In the aftermath of the downbeat news of Marvel Comics co-founder Stan Lee’s passing, there has been a massive outpouring of love for the creator from his friends and colleagues over social media. Among those was talk show host Larry King, who had previously conducted several high-profile interviews with Lee over the years, according to a report from E! Online.
Posting on Instagram, King wrote, “We lost a real-life superhero today. Stan Lee was a visionary, who elevated imaginations across the globe. I’m grateful for the time I got to spend with him. Rest peacefully, Stan.”
In every interview that King conducted with Lee, death was a theme, including an appearance on King’s Hulu show Larry King Now from 2014 that saw King ask Lee directly about whether he feared to die.
Lee responded to King’s question by replying, “I don’t fear death. I’m curious. I can’t imagine what it could be like, because I personally feel when you die, that’s the end. It’s the machine that the engine is off. But how can there be nothing forever? You know what I mean? I can’t believe it.”
Lee jokingly ended his answer by saying, “I almost can’t wait to find out—but I’m not in a big rush!”
When Lee returned to the show in 2015, the topic returned to the conversation after a question regarding immortality by a fan. Lee’s response to the question regarding whether he would be a hero or villain if he was immortal was, “If immortality existed, would I choose be immortal or would I rather be a superhero or a supervillain? Of course, I’d rather be a superhero than a supervillain. I don’t think I’d want to be immortal unless it went for everybody.

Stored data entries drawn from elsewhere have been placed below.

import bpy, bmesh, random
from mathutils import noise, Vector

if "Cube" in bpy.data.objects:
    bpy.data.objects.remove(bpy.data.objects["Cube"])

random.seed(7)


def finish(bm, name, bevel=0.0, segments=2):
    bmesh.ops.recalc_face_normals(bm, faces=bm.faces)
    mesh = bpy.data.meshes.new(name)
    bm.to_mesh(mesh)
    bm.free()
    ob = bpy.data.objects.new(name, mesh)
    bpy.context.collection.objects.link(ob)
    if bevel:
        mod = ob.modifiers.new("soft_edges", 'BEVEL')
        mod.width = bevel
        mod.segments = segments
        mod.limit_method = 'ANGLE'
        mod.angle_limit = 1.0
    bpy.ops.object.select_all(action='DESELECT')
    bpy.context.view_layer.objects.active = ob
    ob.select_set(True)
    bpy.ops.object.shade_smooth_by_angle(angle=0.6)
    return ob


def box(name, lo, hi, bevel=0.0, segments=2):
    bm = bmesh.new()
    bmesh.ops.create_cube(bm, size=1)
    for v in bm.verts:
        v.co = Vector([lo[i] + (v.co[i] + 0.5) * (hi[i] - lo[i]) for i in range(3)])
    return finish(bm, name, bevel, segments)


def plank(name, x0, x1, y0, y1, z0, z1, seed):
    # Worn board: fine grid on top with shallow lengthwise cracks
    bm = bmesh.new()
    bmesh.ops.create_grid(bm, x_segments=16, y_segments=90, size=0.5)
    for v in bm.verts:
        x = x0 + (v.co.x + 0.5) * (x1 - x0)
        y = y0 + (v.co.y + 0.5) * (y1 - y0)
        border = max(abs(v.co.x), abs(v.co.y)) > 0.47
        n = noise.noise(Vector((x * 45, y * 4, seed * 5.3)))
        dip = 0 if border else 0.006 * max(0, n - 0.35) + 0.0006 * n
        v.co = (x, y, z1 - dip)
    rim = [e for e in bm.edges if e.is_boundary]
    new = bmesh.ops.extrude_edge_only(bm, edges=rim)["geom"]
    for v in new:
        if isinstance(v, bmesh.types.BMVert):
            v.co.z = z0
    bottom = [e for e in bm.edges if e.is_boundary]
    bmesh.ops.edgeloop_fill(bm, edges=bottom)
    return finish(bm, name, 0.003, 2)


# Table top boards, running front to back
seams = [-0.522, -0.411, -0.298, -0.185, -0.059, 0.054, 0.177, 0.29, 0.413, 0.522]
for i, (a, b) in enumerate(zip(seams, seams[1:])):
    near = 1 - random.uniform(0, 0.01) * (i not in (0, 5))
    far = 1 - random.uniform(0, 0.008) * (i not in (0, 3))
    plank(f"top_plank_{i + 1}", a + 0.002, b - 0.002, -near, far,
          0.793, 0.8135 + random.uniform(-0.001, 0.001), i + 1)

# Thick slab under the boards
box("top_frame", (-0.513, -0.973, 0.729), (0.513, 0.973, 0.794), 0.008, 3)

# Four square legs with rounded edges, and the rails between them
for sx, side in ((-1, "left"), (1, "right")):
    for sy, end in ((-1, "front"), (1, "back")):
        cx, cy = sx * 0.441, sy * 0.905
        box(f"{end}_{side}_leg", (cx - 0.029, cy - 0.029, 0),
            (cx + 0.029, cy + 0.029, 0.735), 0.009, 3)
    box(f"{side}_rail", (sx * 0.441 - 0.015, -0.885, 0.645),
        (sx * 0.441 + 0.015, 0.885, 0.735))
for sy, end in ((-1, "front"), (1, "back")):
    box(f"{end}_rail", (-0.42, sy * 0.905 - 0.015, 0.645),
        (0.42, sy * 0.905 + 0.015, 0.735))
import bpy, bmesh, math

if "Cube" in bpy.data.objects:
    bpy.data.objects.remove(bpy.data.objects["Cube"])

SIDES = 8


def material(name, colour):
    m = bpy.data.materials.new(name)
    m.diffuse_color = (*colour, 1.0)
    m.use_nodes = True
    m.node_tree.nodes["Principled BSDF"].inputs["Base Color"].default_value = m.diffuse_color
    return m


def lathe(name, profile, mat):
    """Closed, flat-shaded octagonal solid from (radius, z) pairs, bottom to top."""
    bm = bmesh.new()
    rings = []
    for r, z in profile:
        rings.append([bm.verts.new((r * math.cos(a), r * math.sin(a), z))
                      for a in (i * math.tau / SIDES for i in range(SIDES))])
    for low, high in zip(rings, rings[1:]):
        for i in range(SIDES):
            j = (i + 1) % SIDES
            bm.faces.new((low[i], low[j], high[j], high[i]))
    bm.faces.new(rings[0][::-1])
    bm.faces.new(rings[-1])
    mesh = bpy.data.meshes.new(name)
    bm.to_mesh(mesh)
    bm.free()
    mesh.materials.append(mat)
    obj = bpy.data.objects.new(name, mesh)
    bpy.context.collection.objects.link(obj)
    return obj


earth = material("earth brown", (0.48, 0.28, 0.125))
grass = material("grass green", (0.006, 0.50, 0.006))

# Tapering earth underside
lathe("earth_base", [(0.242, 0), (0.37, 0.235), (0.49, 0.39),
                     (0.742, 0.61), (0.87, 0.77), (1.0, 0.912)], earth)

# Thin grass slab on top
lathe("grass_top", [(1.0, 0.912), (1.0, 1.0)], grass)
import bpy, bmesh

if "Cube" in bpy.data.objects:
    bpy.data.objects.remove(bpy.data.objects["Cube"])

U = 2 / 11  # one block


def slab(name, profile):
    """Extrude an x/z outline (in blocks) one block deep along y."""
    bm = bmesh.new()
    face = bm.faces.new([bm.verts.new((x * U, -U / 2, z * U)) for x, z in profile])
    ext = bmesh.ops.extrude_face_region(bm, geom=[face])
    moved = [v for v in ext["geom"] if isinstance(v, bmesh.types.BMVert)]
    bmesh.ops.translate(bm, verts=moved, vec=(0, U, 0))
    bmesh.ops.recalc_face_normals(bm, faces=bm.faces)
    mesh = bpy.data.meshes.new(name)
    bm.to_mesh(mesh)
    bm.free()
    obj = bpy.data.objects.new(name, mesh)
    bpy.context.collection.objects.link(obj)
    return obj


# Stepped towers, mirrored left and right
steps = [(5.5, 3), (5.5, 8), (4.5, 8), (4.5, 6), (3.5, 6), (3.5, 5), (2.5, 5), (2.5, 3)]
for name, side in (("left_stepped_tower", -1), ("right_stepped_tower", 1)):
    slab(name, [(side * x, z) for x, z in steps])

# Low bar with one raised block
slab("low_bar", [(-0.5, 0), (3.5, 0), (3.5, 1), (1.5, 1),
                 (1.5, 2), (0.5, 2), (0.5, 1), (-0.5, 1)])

I wouldn’t want to be alive while all my friends and relatives were dying…but if everybody could be immortal, I think that’d be fun!”
This allowed King to return to the question of whether Lee had any fears about dying, to which Lee responded by making clear that he had no fears at all.
Expanding on his answer, Lee said, “The one thing I can’t understand, I can’t grasp my head around, is I feel when you die, there’s just nothing; it’s like when you’re asleep and you’re dreaming. But, I can’t imagine nothingness lasting forever. That is the thing that I cannot get.”
Lee revealed that he had never had any qualms about death, in part due to his teenage job as an obituary writer for people that were still living. Lee would spend his job writing long obituaries for celebrities and other successful people who were still alive for immediate publication, granting him the realization that if he could live a life that would warrant an early obituary, his life would have been a success.